In just a few weeks, our family will be answering God’s call and transitioning to a new ministry in Illinois. As I look back on the the past 14 years of ministry in Liberal, KS, God has blessed me abundantly with an amazing church to call home, and a wonderful pastor to call my friend. Pastor Bill Prater has been a mentor, an encourager, and a friend to me, for which I am thankful.
The life and ministry lessons I’ve learned from him are more than I could express here, but I want to give you a few of them that have shaped and made me a better pastor and ministry leader.
Here are 8 life and ministry lessons I’ve learned from my Pastor:
First and foremost, in ministry and in life, God deserves our best. Shooting from the hip in ministry may have been acceptable in previous generations, but in a world that expects excellence in every other area of life, they ought not be disappointed by failing to find it in the church.
Excellence in ministry makes God look good and desirable to a watching world!
One of the great traits of my Pastor is that he’s the same in private as he is in public. I’ve watched him live out in his life what he preaches from his pulpit. I’ve watched him give to the needy, pray with the sick, meet the needs of the hurting, and minister to the least of these.
He’s not just a “do as I say” kind of guy, but a “do as I do” exemplary leader. Ministry and leadership is more than just being able to talk the talk, but walk the walk as well, and nobody knows the pastor as well as his family and staff. I’m thankful to be able to say that my Pastor is “the real deal.”
If we fail to stay relevant, we fail to stay effective. The world is looking to see how spiritual things can be made practical in their daily lives. As churches, we’ve got to present the Bible as the living and life-changing book that it is. With that end in mind, we can be unique without being unbiblical, we can be stylish without being sinful, and we can stay relevant without being guilty of compromise.
Technology comes with it’s pros and cons, but if believers disregard it as completely irrelevant in the church, they potentially miss out on reaching a large number of people they could otherwise be more likely to influence for Christ.

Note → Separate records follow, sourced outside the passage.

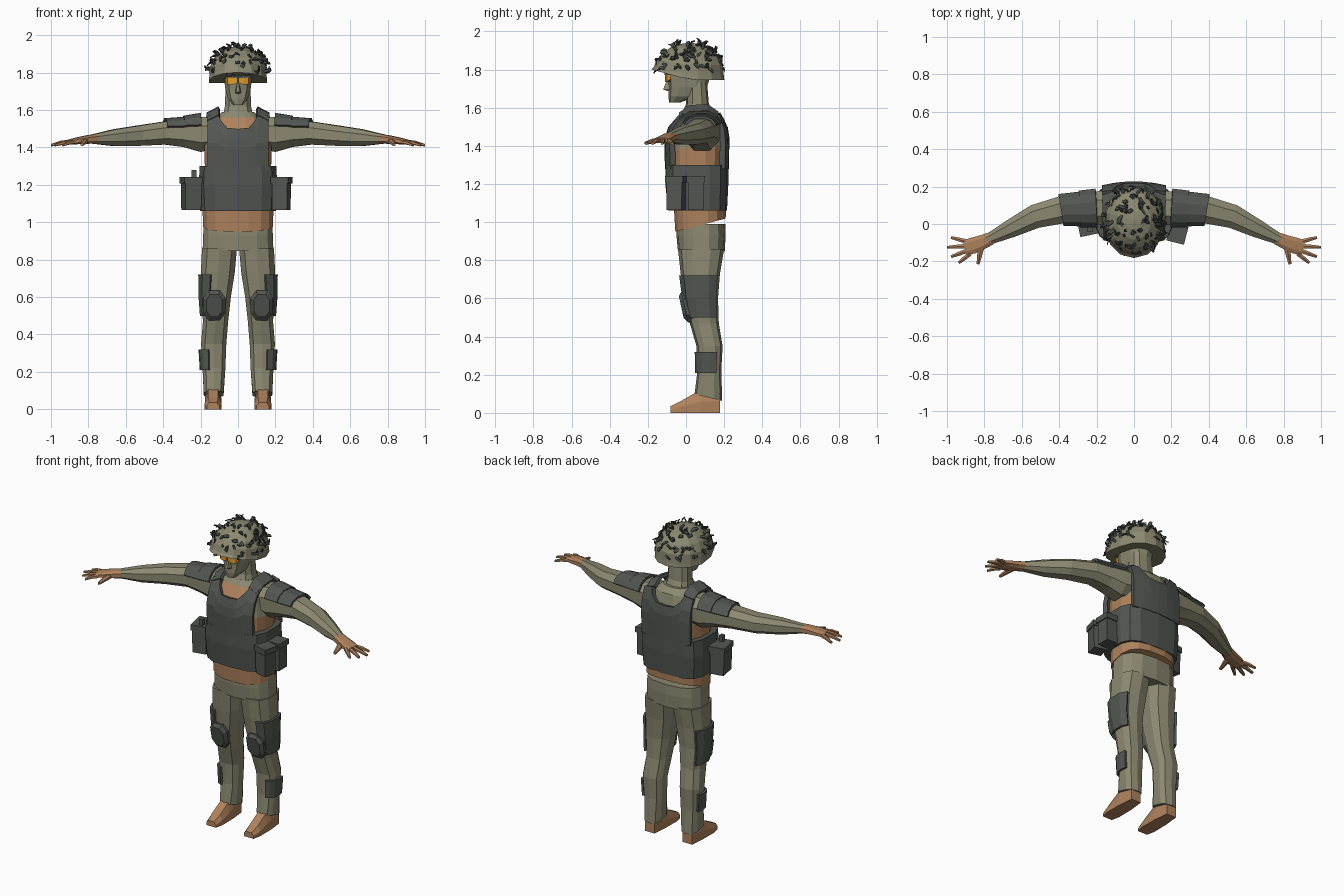
import bpy, bmesh, math, random
from mathutils import Vector as V

if "Cube" in bpy.data.objects:
    bpy.data.objects.remove(bpy.data.objects["Cube"])

random.seed(4)
X, Y, Z = V((1, 0, 0)), V((0, 1, 0)), V((0, 0, 1))


def material(name, rgb):
    m = bpy.data.materials.new(name)
    m.diffuse_color = (*rgb, 1)
    m.use_nodes = True
    m.node_tree.nodes["Principled BSDF"].inputs["Base Color"].default_value = m.diffuse_color
    return m


OLIVE = material("olive cloth", (.262, .250, .165))
DARK = material("dark armour", (.085, .093, .085))
SKIN = material("tan skin", (.43, .225, .11))
AMBER = material("amber lens", (.74, .33, .025))
LEAF = material("leaf green", (.055, .066, .058))


def finish(name, bm, mats, rule=None, mirror=False, thick=0):
    bmesh.ops.recalc_face_normals(bm, faces=bm.faces)
    if rule:
        for f in bm.faces:
            f.material_index = rule(f.calc_center_median())
    me = bpy.data.meshes.new(name)
    bm.to_mesh(me)
    bm.free()
    ob = bpy.data.objects.new(name, me)
    bpy.context.collection.objects.link(ob)
    for m in mats:
        me.materials.append(m)
    if thick:
        s = ob.modifiers.new("thickness", 'SOLIDIFY')
        s.thickness, s.offset = thick, 0
    if mirror:
        ob.modifiers.new("mirror", 'MIRROR')
    return ob


def ring(c, u, v, ru, rv, n=10, p=.75, a0=0, a1=360):
    """Rounded cross-section (or an arc of one) around c."""
    full = a1 - a0 == 360
    pts = []
    for i in range(n):
        a = math.radians(a0 + (a1 - a0) * (i + .5 if full else i) / (n if full else n - 1))
        co, si = math.cos(a), math.sin(a)
        pts.append(c + u * ru * math.copysign(abs(co) ** p, co)
                   + v * rv * math.copysign(abs(si) ** p, si))
    return pts


def span(x0, x1, y0, y1, z, grow=0, **k):
    """Level ring from its x and y limits."""
    return ring(V(((x0 + x1) / 2, (y0 + y1) / 2, z)), X, Y,
                (x1 - x0) / 2 + grow, (y1 - y0) / 2 + grow, **k)


def loft(name, rings, mats, closed=True, bm=None, **k):
    own = bm is None
    bm = bm or bmesh.new()
    rows = [[bm.verts.new(p) for p in r] for r in rings]
    n = len(rows[0])
    for a, b in zip(rows, rows[1:]):
        for i in range(n if closed else n - 1):
            j = (i + 1) % n
            bm.faces.new((a[i], a[j], b[j], b[i]))
    if closed:
        bm.faces.new(rows[0])
        bm.faces.new(rows[-1])
    if own:
        return finish(name, bm, mats, **k)


def box(bm, c, size, yaw=0, taper=1):
    u, v = V((math.cos(yaw), math.sin(yaw), 0)), V((-math.sin(yaw), math.cos(yaw), 0))
    rs = []
    for s, t in ((-1, taper), (1, 1)):
        rs.append([V(c) + u * size[0] / 2 * i * t + v * size[1] / 2 * j * t + Z * size[2] / 2 * s
                   for i, j in ((-1, -1), (1, -1), (1, 1), (-1, 1))])
    loft("", rs, [], bm=bm)


# trousers
LEG = [(.075, .185, .045, .19, .08), (.065, .192, .06, .185, .22), (.06, .2, .055, .192, .35),
       (.05, .19, .02, .172, .47), (.035, .2, -.01, .168, .6), (.014, .202, -.028, .178, .73),
       (.002, .196, -.042, .2, .86)]


def leg_at(z):
    for a, b in zip(LEG, LEG[1:]):
        if a[4] <= z <= b[4]:
            t = (z - a[4]) / (b[4] - a[4])
            return [i + (j - i) * t for i, j in zip(a, b)]


ob = loft("trouser_leg", [span(*r) for r in LEG], [OLIVE], mirror=True)
for v in ob.data.vertices:
    if v.co.z < .1:
        v.co.z -= (v.co.y - .12) * .25      # slanted hem
loft("trouser_hips", [span(-.193, .193, -.042, .203, .845, n=14), span(-.19, .19, -.05, .208, .93, n=14),
                      span(-.187, .187, -.05, .206, .99, n=14)], [OLIVE])

# thigh, shin and knee guards
for nm, zs, a0, a1 in (("thigh_guard", (.5, .6, .72), -75, 48), ("shin_guard", (.21, .32), -75, 25)):
    loft(nm, [span(*leg_at(z), grow=.006, n=5, a0=a0, a1=a1) for z in zs], [DARK],
         closed=False, mirror=True, thick=.014)
knee = []
for dy, s in ((.06, 1), (-.008, 1), (-.026, .72)):
    knee.append([p + Y * (.56 - p.z) * .22
                 for p in ring(V((.127, dy, .555)), X, Z, .063 * s, .085 * s, n=8)])
loft("knee_pad", knee, [DARK], mirror=True)

# feet
foot = []
for y, w, h in ((.178, .034, .12), (.08, .044, .12), (.04, .044, .1), (-.03, .045, .06), (-.082, .034, .035)):
    foot.append([V((.133 + a * w, y, b * h)) for a, b in
                 ((-1, 0), (1, 0), (1, .5), (.6, 1), (-.6, 1), (-1, .5))])
loft("foot", foot, [SKIN], mirror=True)

# torso: bare belly and sides, shirt above
body = [span(-.19, .19, -.058, .21, .95, n=16), span(-.192, .192, -.065, .212, 1.07, n=16),
        span(-.18, .18, -.08, .2, 1.3, n=16), span(-.183, .183, -.085, .205, 1.39, n=16),
        span(-.165, .165, -.075, .2, 1.5, n=16), span(-.125, .125, -.035, .185, 1.56, n=16),
        span(-.085, .085, -.01, .15, 1.59, n=16)]
for p in body[0]:
    p.z += (p.y + .058) * .26
loft("torso", body, [OLIVE, SKIN],
     rule=lambda c: int(c.z < 1.37 or (c.z < 1.55 and c.y < 0 and abs(c.x) < .12)))
loft("neck", [span(-.085, .085, -.025, .15, 1.56), span(-.073, .073, 0, .12, 1.62),
              span(-.068, .068, 0, .11, 1.74)], [OLIVE])

# vest: waist wrap, front and back panels, shoulder straps
loft("vest_waist", [span(-.205, .205, -.095, .215, 1.06, n=14, p=.6), span(-.213, .213, -.108, .222, 1.2, n=14, p=.6),
                    span(-.208, .208, -.108, .222, 1.3, n=14, p=.6)], [DARK])
COLS = ((0, 1.495), (.055, 1.5), (.09, 1.535), (.105, 1.57), (.158, 1.56))


def panel(name, prof, curve, wide):
    def depth(z):
        for (z0, y0), (z1, y1) in zip(prof, prof[1:]):
            if z <= z1:
                return y0 + (y1 - y0) * (z - z0) / (z1 - z0)
        return prof[-1][1]
    cols = [(-x, t) for x, t in COLS[:0:-1]] + list(COLS)
    grid = []
    for x, top in cols:
        zs = [1.28 + (top - 1.28) * k / 4 for k in range(5)]
        grid.append([V((x * wide, depth(z) + curve * x * x, z)) for z in zs])
    loft(name, grid, [DARK], closed=False, thick=.03)


panel("vest_front", ((1.28, -.095), (1.42, -.1), (1.5, -.078), (1.57, -.025)), 1.1, 1)
panel("vest_back", ((1.28, .21), (1.45, .213), (1.52, .2), (1.57, .175)), -.8, 1.07)
loft("vest_strap", [[V((.1, y, z + .008)), V((.163, y, z - .025))] for y, z in
                    ((-.03, 1.56), (.02, 1.597), (.11, 1.603), (.165, 1.565))],
     [DARK], closed=False, mirror=True, thick=.02)

# belt pouches with flaps
for nm, items in (("right_pouches", ((.232, -.052, .085, .085, -.25), (.24, .052, .085, .085, 0))),
                  ("left_pouch", ((-.25, .005, .09, .12, .2),))):
    bm = bmesh.new()
    for x, y, sx, sy, yaw in items:
        box(bm, (x, y, 1.15), (sx, sy, .17), yaw, .95)
        box(bm, (x, y, 1.225), (sx + .012, sy + .012, .035), yaw)
    finish(nm, bm, [DARK])
bm = bmesh.new()
box(bm, (-.235, -.03, 1.255), (.025, .025, .05))
finish("radio_knob", bm, [DARK])

# arms: centre x, y, z, half depth, half height
ARM = [(.1, .09, 1.475, .1, .085), (.2, .085, 1.47, .095, .1), (.29, .08, 1.475, .087, .078),
       (.39, .075, 1.477, .078, .066), (.53, .04, 1.463, .068, .058), (.66, -.025, 1.452, .052, .048),
       (.79, -.088, 1.444, .03, .024)]


def arm_ring(i, grow=0, **k):
    a, b = ARM[max(i - 1, 0)], ARM[min(i + 1, len(ARM) - 1)]
    d = V((b[0] - a[0], b[1] - a[1], 0)).normalized()
    x, y, z, w, h = ARM[i]
    return ring(V((x, y, z)), V((d.y, -d.x, 0)), Z, w + grow, h + grow, **k)


loft("arm", [arm_ring(i, n=8, p=.85) for i in range(len(ARM))], [OLIVE], mirror=True)
for nm, i, g0, g1 in (("shoulder_plate_inner", 1, .01, .012), ("shoulder_plate_outer", 2, .006, .008)):
    loft(nm, [arm_ring(i + j, g, n=6, p=.85, a0=22, a1=158) for j, g in ((0, g0), (1, g1))],
         [DARK], closed=False, mirror=True, thick=.014)

# hands
bm = bmesh.new()


def tube(path, n=6):
    rs = []
    for i, (c, w, h) in enumerate(path):
        d = (V(path[min(i + 1, len(path) - 1)][0]) - V(path[max(i - 1, 0)][0]))
        d = V((d.x, d.y, 0)).normalized()
        rs.append(ring(V(c), V((d.y, -d.x, 0)), Z, w, h, n=n))
    loft("", rs, [], bm=bm)


tube([((.765, -.077, 1.446), .036, .026), ((.805, -.095, 1.442), .04, .024),
      ((.86, -.115, 1.435), .046, .019), ((.905, -.128, 1.428), .042, .014)], 8)
for bx, by, tx, ty in ((.875, -.158, .937, -.208), (.89, -.142, .978, -.175),
                       (.895, -.118, 1.0, -.125), (.89, -.095, .978, -.072)):
    tube([((bx, by, 1.43), .013, .012), (((bx + tx) / 2, (by + ty) / 2, 1.425), .012, .011),
          ((tx, ty, 1.412), .008, .007)])
tube([((.815, -.115, 1.437), .02, .015), ((.825, -.165, 1.427), .015, .013), ((.834, -.215, 1.415), .009, .008)])
finish("hand", bm, [SKIN], mirror=True)

# head, nose, goggles
loft("head", [span(-.028, .028, -.088, -.03, 1.628), span(-.055, .055, -.093, .06, 1.66),
              span(-.07, .07, -.092, .11, 1.71), span(-.078, .078, -.098, .13, 1.77),
              span(-.08, .08, -.095, .14, 1.82)], [OLIVE])
loft("nose", [[V((-w, -.08, z)), V((w, -.08, z)), V((w * .5, y, z)), V((-w * .5, y, z))]
              for z, w, y in ((1.688, .016, -.1), (1.697, .018, -.12), (1.74, .009, -.102))], [OLIVE])
loft("goggle_lens", [[V((x, y, z)) for z, y in ((a, -.085), (a, d), (b, d), (b, -.085))]
                     for x, a, b, d in ((.004, 1.745, 1.771, -.111), (.03, 1.735, 1.773, -.109),
                                        (.055, 1.737, 1.773, -.1), (.068, 1.748, 1.772, -.08))],
     [AMBER], mirror=True)
loft("goggle_frame", [[V((x, y, z)) for z, y in ((1.772, -.08), (1.772, -.114 + x * x * 5), (1.785, -.114 + x * x * 5),
                                                 (1.785, -.08))] for x in (-.07, -.035, 0, .035, .07)], [DARK])

# helmet, rim raised at the front
N = 14


def dome(h, r, n=N):
    pts = span(-.157 * r, .157 * r, .02 - .178 * r, .02 + .178 * r, 1.745 + h, n=n, p=.95)
    for p in pts:
        f = max(0, (.02 - p.y) / .178)
        p.z += .055 * f * max(0, 1 - h / .15)
        p.y -= .02 * f * max(0, 1 - h / .05)
    return pts


loft("helmet", [dome(0, .95), dome(0, 1.02), dome(.025, 1), dome(.08, .98), dome(.13, .84),
                dome(.17, .58), dome(.19, .27), dome(.195, .02)], [OLIVE])

# leaf scrim: bent blades scattered over the helmet
bm = bmesh.new()
for i in range(125):
    a = random.uniform(0, math.tau)
    e = math.radians(random.choice((random.uniform(8, 45), random.uniform(20, 72))))
    nrm = V((math.cos(a) * math.cos(e), math.sin(a) * math.cos(e), math.sin(e)))
    base = V((0, .02, 1.775)) + V((nrm.x * .155, nrm.y * .172, nrm.z * .168))
    d = (nrm * random.uniform(.2, 1) + V([random.uniform(-.8, .8) for _ in range(3)])).normalized()
    side = d.cross(nrm + V((.01, .02, .03))).normalized()
    up = side.cross(d)
    L, w = random.uniform(.025, .045), random.uniform(.006, .011)
    rs = []
    for t, s, k in ((-.2, .6, 0), (.5, 1.1, .004), (1, .7, -.004)):
        c = base + d * L * t + up * k
        rs.append([c + side * w * s * i + up * .003 * j for i, j in ((-1, -1), (1, -1), (1, 1), (-1, 1))])
    loft("", rs, [], bm=bm)
finish("helmet_leaves", bm, [LEAF])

Technology is neither right nor wrong in and of itself. It can be misused, overused, and abused, but it can also be an effective tool to further the cause of Christ through the local church when it’s used with caution, consideration and some good old common sense.
Watching my Pastor over the years has taught me that it’s okay to not always be the one in the drivers seat of every detail of leadership. Different people in an organization lead at different times, because everyone has something valuable to bring to the table.
There’s no shame in a leader allowing others on the team to step to the plate and utilize their strengths through leading in ministry. Every leader doesn’t need to be good at everything, otherwise, there’s no need for a team. But having a team requires that there be shared leadership at the appropriate times.
Also, wise leaders are not intimidated to surround themselves with other strong leaders, but rather, they look for them, and attract them. Because leadership is not about making sure I always look the best, it’s about multiplying effectiveness to accomplish the mission at hand, and often that best happens through the avenue of shared leadership.
On a similar note, Pastor has never been a micro-manager, which has proven liberating to those he leads to reach their full potential. Like Pastor always says, “That’s your baby, you rock it.” If you trust someone enough to hire them, trust them enough to let them do the job.
One of the keys to success at our church over the years is the passion and pursuit that our Pastor has had for church unity. Ministry is conducted with the end in mind of a church that is passionate together in the pursuit of truth and the priority of grace.
When people can rally around a unified cause through a place of grace where everyone can feel welcomed and loved, they can literally change their community and their world.
A great key to reaching your community is being involved in it. So many churches are guilty of reaching no farther than their four walls to their own detriment and that of the world around them as well.
Pastor has been intentionally engaged in our community in a variety of ways and positions over the years, and he has encouraged us as a staff to do the same. This has included serving on boards, opening up our church facility for community events, as well as working or volunteering in some capacity that allows us to regularly rub shoulders with other people who need Jesus.
We try to find ways to regularly engage in our community, and as a result, we’ve seen God bless and grow our church through it!
In the end, we love God by loving people. If there’s any legacy for us to leave, it’s found in the lives of the people God has used us to touch.
Pastor has always kept our focus on being mindful of the faces and names of those whom God has used us to reach. Because at the end of the day, if we haven’t impacted the lives of people, we’ve lost sight of our ultimate mission and calling. Loving people and regularly evaluating our influence in others’ lives has helped us to always keep first things first.
“When it’s all said and done, we should be able to say that sinners have been given hope, the saved have been given help, and the Lord has been lifted high.”
To my Pastor, I say “Thank You” for helping me to become the man of God that I’d not otherwise be without your vision, your friendship, and your leadership in my life. You will always have my greatest love and deepest respect, and I’m forever grateful for the past 14 years that God has allowed us to serve Him together.